Much of the seabed where the submersible has been deployed is uncharted and as deep as seven kilometers.

Allum says existing equipment’s maximum operating depth is around six kilometers.

“A towed device is going to be really at the limit of the cable, as well," he noted, "because if you lower a steel cable into the deepest part of the ocean it will break under its own weight. So the cable length can become an issue.”

But Allum says looking for the plane’s fuselage at that depth would be easier with a towed device than relying on the remotely operated robot submersible vehicles.

“With a towed side scan you’ve got immediate feedback, it’s not limited by batteries," Allum explained. "It doesn’t have to come back to the surface to be downloaded. It can operate 24/7 behind a ship.”

An air search involving 10 planes was suspended for a second consecutive day Wednesday due to poor visibility and rough seas below.

However a dozen ships continued to search an area covering 38,000 square kilometers. No verified debris or oil from the plane has been spotted since it veered off course on March 8. Photographs of an unidentified two-and-a-half meter long metallic object which washed ashore 10 kilometers east of Augusta in western Australia are being analyzed by specialists.

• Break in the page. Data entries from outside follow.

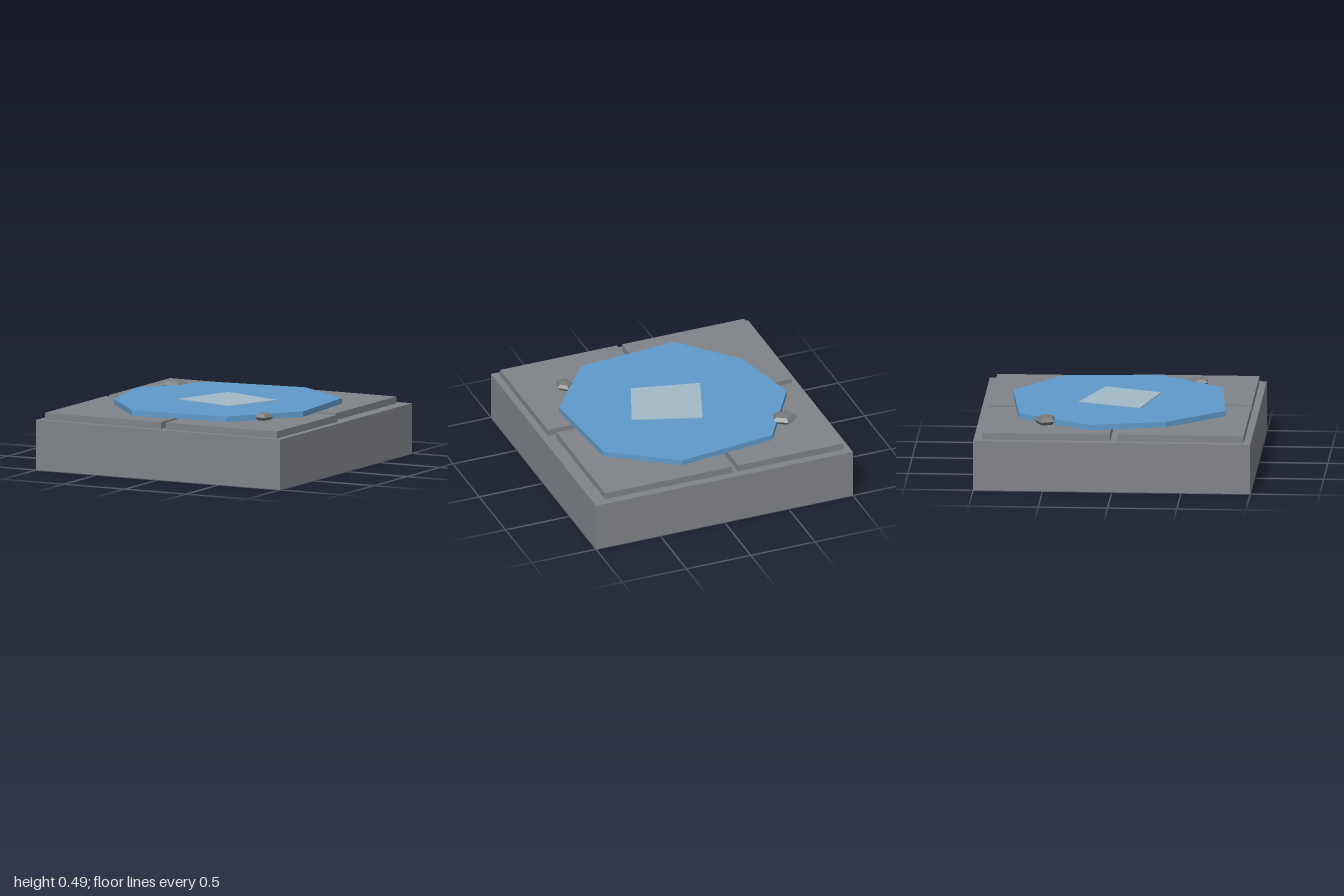
import * as THREE from 'three';

const material = (name, color) => {
  const m = new THREE.MeshStandardMaterial({ color, flatShading: true });
  m.name = name;
  return m;
};

export function createModel() {
  const model = new THREE.Group();
  model.name = 'puddleTile';
  const stone = material('stone', 0x808388);
  const water = material('water', 0x5f9aca);
  const shine = material('paleShine', 0xa2bac8);
  const rock = material('pebbleGrey', 0x77797b);

  const add = (name, geometry, mat) => {
    const mesh = new THREE.Mesh(geometry, mat);
    mesh.name = name;
    model.add(mesh);
    return mesh;
  };

  // Box from its x, y and z limits
  const block = (name, [x0, x1], [y0, y1], [z0, z1]) =>
    add(name, new THREE.BoxGeometry(x1 - x0, y1 - y0, z1 - z0), stone)
      .position.set((x0 + x1) / 2, (y0 + y1) / 2, (z0 + z1) / 2);

  // Flat plate from an outline of [x, z] corners
  const plate = (name, corners, bottom, top, mat) => {
    const shape = new THREE.Shape(corners.map(([x, z]) => new THREE.Vector2(x, -z)));
    const geometry = new THREE.ExtrudeGeometry(shape, { depth: top - bottom, bevelEnabled: false });
    geometry.rotateX(-Math.PI / 2).translate(0, bottom, 0);
    add(name, geometry, mat);
  };

  // Base and four paving slabs
  block('base', [-1, 1], [0, 0.365], [-1, 1]);
  const slabY = [0.365, 0.415];
  block('backRightSlab', [-0.95, -0.13], slabY, [-0.94, -0.015]);
  block('backLeftSlab', [-0.085, 0.905], slabY, [-0.94, -0.015]);
  block('frontRightSlab', [-0.95, 0], slabY, [0.04, 0.95]);
  block('frontLeftSlab', [0.04, 0.95], slabY, [0.04, 0.95]);

  // Puddle and its highlight
  plate('puddle', [
    [-0.495, -0.70], [0.245, -0.785], [0.72, -0.455], [0.78, 0.245],
    [0.41, 0.72], [-0.33, 0.78], [-0.70, 0.37], [-0.825, -0.165],
  ], 0.415, 0.455, water);
  plate('puddleHighlight', [
    [-0.12, -0.29], [0.365, -0.125], [0.205, 0.285], [-0.285, 0.165],
  ], 0.455, 0.461, shine);

  // Five-sided pebbles on the puddle's rim
  const pebble = (name, position, radii) => {
    const geometry = new THREE.SphereGeometry(1, 5, 4);
    geometry.rotateY(-Math.PI / 2).scale(...radii);
    add(name, geometry, rock).position.set(...position);
  };
  pebble('backPebble', [-0.667, 0.45, -0.497], [0.102, 0.037, 0.083]);
  pebble('frontPebble', [0.618, 0.445, 0.535], [0.066, 0.032, 0.08]);

  return model;
}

The Malaysia Airlines flight, from Kuala Lumpur to Beijing, was carrying 239 passengers and crew. An unprecedented analysis of routine engine diagnostic signals from the Boeing 777 jet to satellites led searchers to a remote section of ocean far off the airliner’s scheduled course.

Show comments

XS
SM
MD
LG